You lost your central contract last month. Were you expecting it?
Not really, but money is not something that drives me to play cricket. I play cricket because I enjoy the sport. I have an accounting degree, which will help me. Yes, having a contract is good, but it's not the primary driver. Losing the contract isn't going to decrease any motivation I have to drive harder. I know I have to.
How far are you from completing your accountancy degree?
New Zealand and Australia have a combined programme. There are five exams in all. I've cleared three of them. I've enrolled in another [course], which I hope to complete by the end of September, which will leave me with one more. So hopefully early next year, I should be a chartered accountant. Hopefully I won't have the need to exercise my education degree in the near future (laughs).
What was lockdown life like for you?
Luckily for us, it was the end of the domestic season in March, so I was focusing on finishing my Chartered Accountancy course. We had some relatives come over from India for a short break, and they sort of got caught in the lockdown. It's been quite nice to spend time with them and relax. It's been nice to get away from the game and refresh my batteries. I'm looking forward to getting back to training.
Accountancy is a very demanding course. How do you manage it alongside your cricket?
It works well, because I have a lot of time during the off season. Cricket training doesn't happen all day in winter, so I space my time that way, give myself enough time to do gym, study and cricket training. I do yoga, guided meditation, strength-based sessions. I mix them all up pretty well. This has become the norm over the last couple of months. I don't meditate to get something out of it. I just picked it up and it has given my mind some relaxation time. We do it together as a family.
And you're also a director in a start-up?
I used to work with an accounting firm called BDO. I have a good relationship with them, but because of the nature of Covid-19, the workforce is limited, so the opportunity to go back and work isn't there. They are willing to get me back on board should an opportunity come about again.
I'm currently working on a cricket app, focusing on technology and the design aspect of it. We've spent a lot of time ideating, debating, coding, processing, developing it. I'm excited by what it will bring to cricket and the cricket community. We're targeting a September launch. When it's out, hopefully it will be well-received and benefit the cricket community, not just in New Zealand but globally.
How do you look at where you stand at 31?

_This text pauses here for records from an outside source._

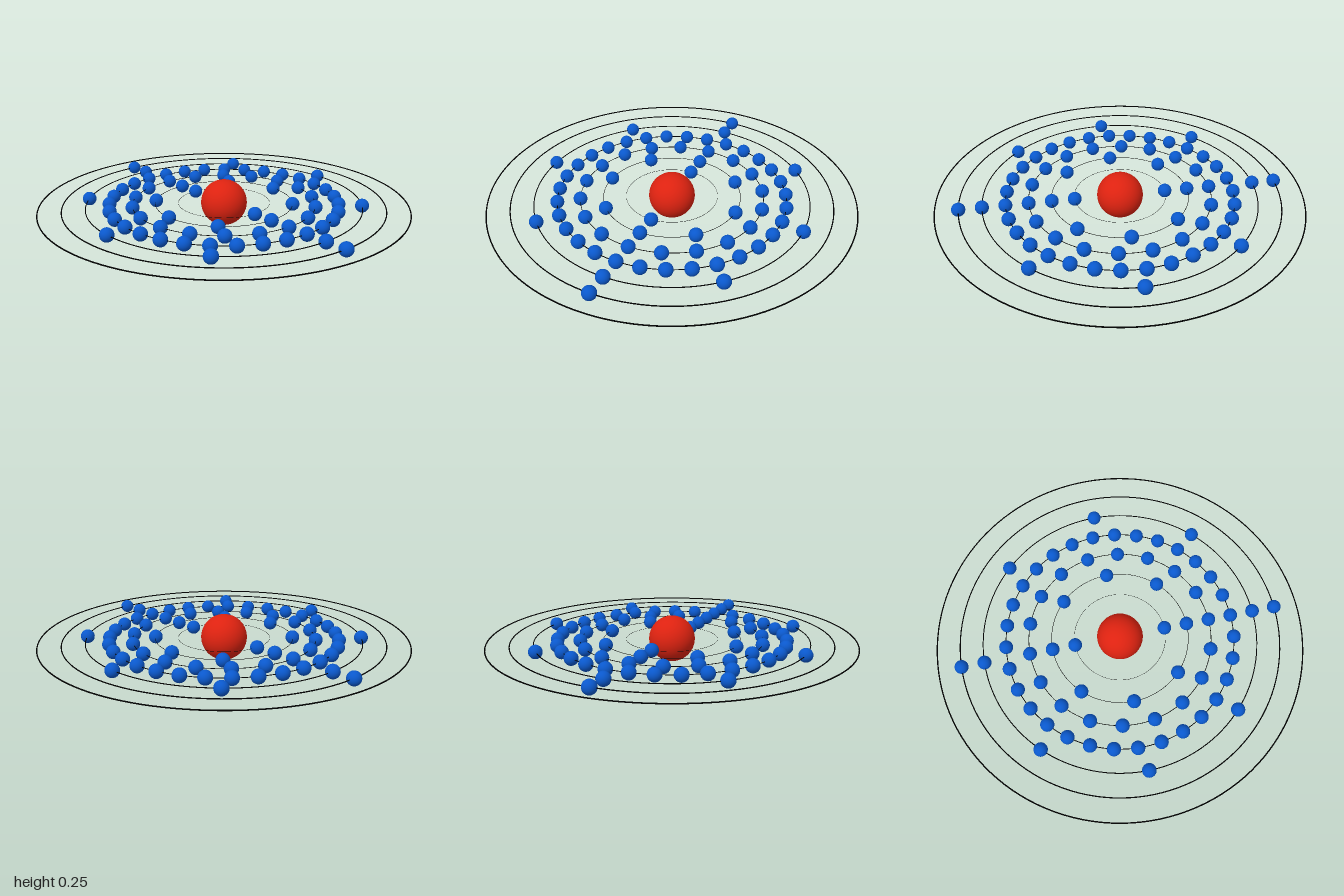
import * as THREE from 'three';

const STEP = 0.1245;                          // distance between neighbouring shells
const SHELLS = [2, 8, 18, 31, 8, 2, 0];       // electrons per shell; the last is an empty outer ring
const CENTRE_Y = 0.125;

export function createModel() {
  const atom = new THREE.Group();
  atom.name = 'atomModel';
  const paint = (color) => new THREE.MeshStandardMaterial({ color });
  const red = paint(0xdd2210), blue = paint(0x0a58cc), black = paint(0x000000);

  const add = (parent, name, geometry, material) => {
    const mesh = new THREE.Mesh(geometry, material);
    mesh.name = name;
    parent.add(mesh);
    return mesh;
  };

  // Nucleus
  add(atom, 'nucleus', new THREE.SphereGeometry(0.125, 48, 32), red).position.y = CENTRE_Y;

  // Flat concentric shells, each an orbit ring carrying evenly spaced electrons
  const electronGeometry = new THREE.SphereGeometry(0.0375, 24, 16);
  SHELLS.forEach((count, i) => {
    const radius = STEP * (i + 2);
    const shell = new THREE.Group();
    shell.name = `shell${i + 1}`;
    shell.position.y = CENTRE_Y;
    atom.add(shell);

    // Ring thickness grows with its radius
    const ring = new THREE.TorusGeometry(radius, 0.0035 * radius, 8, 128).rotateX(Math.PI / 2);
    add(shell, 'orbitRing', ring, black);

    for (let k = 0; k < count; k++) {
      const angle = (k / count) * Math.PI * 2;
      add(shell, 'electron', electronGeometry, blue)
        .position.set(radius * Math.sin(angle), 0, radius * Math.cos(angle));
    }
  });

  return atom;
}
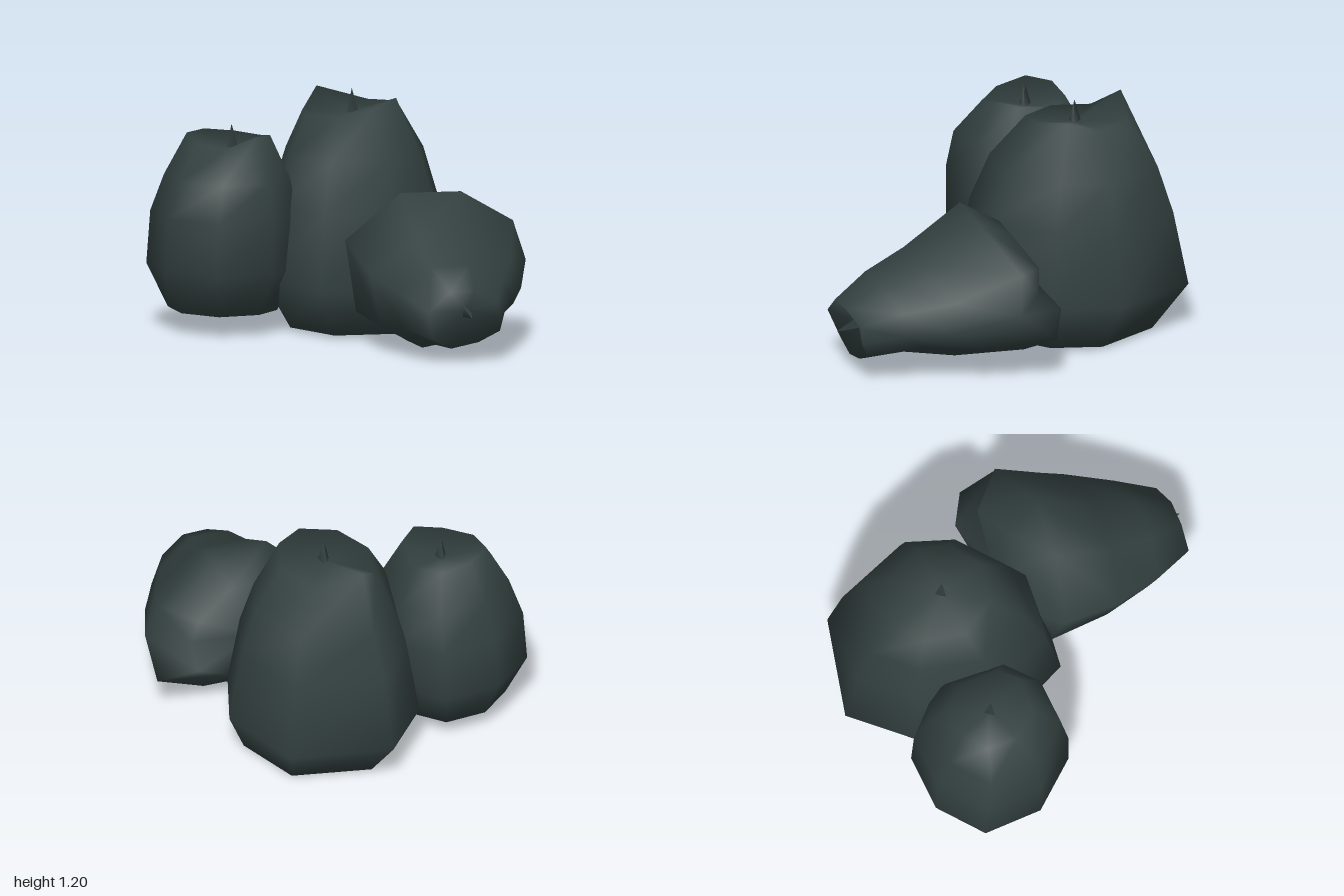
import * as THREE from 'three';

const skin = new THREE.MeshStandardMaterial({ color: 0x334140 });
skin.name = 'dark green grey';

// Fruit standing on its local y axis.
// outline: [x, z, height offset] of the widest ring, from the front (+z) towards +x
// rings: [height, scaleX, scaleZ, shiftX, shiftZ] of that outline, from the bottom up
// rim: extra height of each point of the top ring; dent: height of the hollow's floor
function makeFruit(name, { outline, rings, rim, base, dent, stem }) {
  const group = new THREE.Group();
  group.name = name;
  const sides = outline.length, last = rings.length - 1;
  const points = [], index = [];
  rings.forEach(([y, kx, kz, sx = 0, sz = 0], j) => {
    outline.forEach(([x, z, dy = 0], i) => {
      points.push(sx + x * kx, y + dy * kx + (j === last ? rim[i] : 0), sz + z * kz);
    });
  });
  const baseId = points.length / 3, dentId = baseId + 1;
  points.push(0, base, 0, stem[0], dent, stem[1]);
  for (let i = 0; i < sides; i++) {
    const n = (i + 1) % sides;
    for (let j = 0; j < last; j++) {
      const a = j * sides + i, b = j * sides + n;
      index.push(a, b, b + sides, a, b + sides, a + sides);
    }
    index.push(baseId, n, i);                                  // bottom
    index.push(dentId, last * sides + i, last * sides + n);    // sunken top
  }
  const geometry = new THREE.BufferGeometry();
  geometry.setAttribute('position', new THREE.Float32BufferAttribute(points, 3));
  geometry.setIndex(index);
  geometry.computeVertexNormals();
  const body = new THREE.Mesh(geometry, skin);
  body.name = 'body';

  // Little pointed stem
  const cone = new THREE.Mesh(new THREE.ConeGeometry(0.038, 0.13, 3), skin);
  cone.name = 'stem';
  cone.position.set(stem[0], dent + 0.055, stem[1]);
  cone.rotation.y = Math.PI / 2;
  group.add(body, cone);
  return group;
}

export function createModel() {
  const model = new THREE.Group();
  model.name = 'fruitCluster';

  // Tall fruit in the middle
  const tall = makeFruit('tallFruit', {
    outline: [
      [0, 0.6], [0.36, 0.42], [0.49, 0.01], [0.41, -0.33],
      [0.04, -0.6], [-0.45, -0.42], [-0.51, -0.06], [-0.36, 0.37],
    ],
    rings: [
      [0.02, 0.78, 0.75, 0.04, 0.03],
      [0.26, 1, 1],
      [0.64, 0.87, 0.87],
      [0.88, 0.72, 0.72, 0, -0.01],
      [1.1, 0.5, 0.44, -0.025, -0.02],
    ],
    rim: [-0.01, 0.03, 0.06, 0.02, 0, 0.07, -0.03, -0.02],
    base: 0.005, dent: 1.08, stem: [-0.01, -0.01],
  });
  tall.position.set(-0.03, 0, -0.26);

  // Smaller upright fruit
  const small = makeFruit('smallFruit', {
    outline: [
      [0.08, 0.385], [0.32, 0.215], [0.385, -0.02], [0.2, -0.34],
      [-0.06, -0.395], [-0.3, -0.225], [-0.39, 0.045], [-0.22, 0.295],
    ],
    rings: [
      [0.11, 0.72, 0.72],
      [0.33, 1, 1],
      [0.6, 0.97, 0.98, 0.01, 0.005],
      [0.79, 0.83, 0.84, 0.03, 0.02],
      [0.97, 0.55, 0.53, 0.03, 0],
    ],
    rim: [-0.015, 0.04, 0.03, 0, 0.01, 0.03, 0.03, 0],
    base: 0.085, dent: 0.93, stem: [0.04, -0.01],
  });
  small.position.set(-0.61, 0, 0.085);

  // Fruit lying on its side, top pointing forward and outward
  const lying = makeFruit('lyingFruit', {
    outline: [
      [-0.1, 0.38, 0.07], [0.25, 0.31, -0.06], [0.52, 0.18, -0.16], [0.52, 0, 0],
      [0.46, -0.19, -0.06], [0.16, -0.387, 0.02], [-0.15, -0.388, 0.01],
      [-0.424, -0.144], [-0.35, 0.24],
    ],
    rings: [
      [0.12, 0.64, 0.64],
      [0.285, 1, 1],
      [0.62, 0.83, 0.72, -0.02, 0.03],
      [0.85, 0.63, 0.53, -0.03, 0.01],
      [1.04, 0.41, 0.4, -0.01, 0.03],
    ],
    rim: [-0.03, 0.02, 0.05, 0, 0.01, 0, 0.01, 0.03, 0],
    base: 0.08, dent: 0.99, stem: [0.03, 0],
  });
  const axis = new THREE.Vector3(0.5, -0.18, 0.85).normalize();
  const side = new THREE.Vector3(axis.z, 0, -axis.x).normalize();
  const under = new THREE.Vector3().crossVectors(side, axis);
  lying.quaternion.setFromRotationMatrix(new THREE.Matrix4().makeBasis(side, axis, under));
  lying.position.set(0.31, 0.44, -0.14);

  model.add(tall, small, lying);
  return model;
}
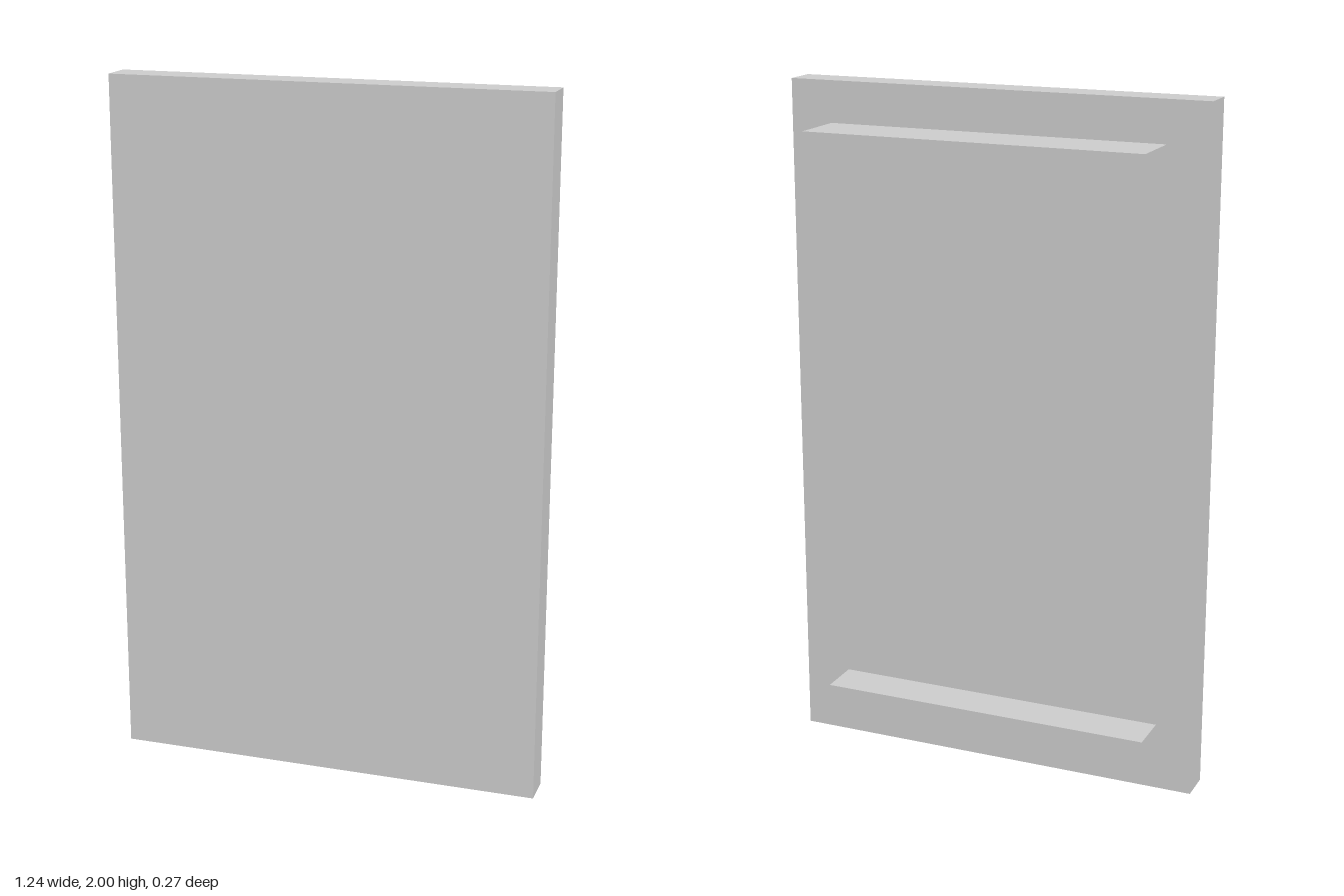
import * as THREE from 'three';

const material = new THREE.MeshStandardMaterial({ color: 0xcccccc, flatShading: true });

// Box given by its [min, max] extent along each axis
function slab(name, [x0, x1], [y0, y1], [z0, z1]) {
  const mesh = new THREE.Mesh(new THREE.BoxGeometry(x1 - x0, y1 - y0, z1 - z0), material);
  mesh.position.set((x0 + x1) / 2, (y0 + y1) / 2, (z0 + z1) / 2);
  mesh.name = name;
  return mesh;
}

export function createModel() {
  const group = new THREE.Group();
  group.name = 'panel';
  const back = 0.038; // rear face of the front panel

  group.add(
    // Flat front panel
    slab('frontPanel', [-0.622, 0.622], [0, 2], [back, 0.136]),
    // Large raised block on the rear
    slab('rearBlock', [-0.498, 0.498], [0.455, 1.88], [-0.136, back]),
    // Low strip beneath it, slightly off centre
    slab('rearStrip', [-0.513, 0.483], [0.08, 0.2], [-0.088, back]),
  );
  return group;
}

I feel I have a good few years ahead. I've identified a few technical aspects and the mental side - hopefully it will help me enjoy [myself] and put up performances at the domestic level. I don't want to chase it too hard. Hopefully that will result in good performances that will help me get back.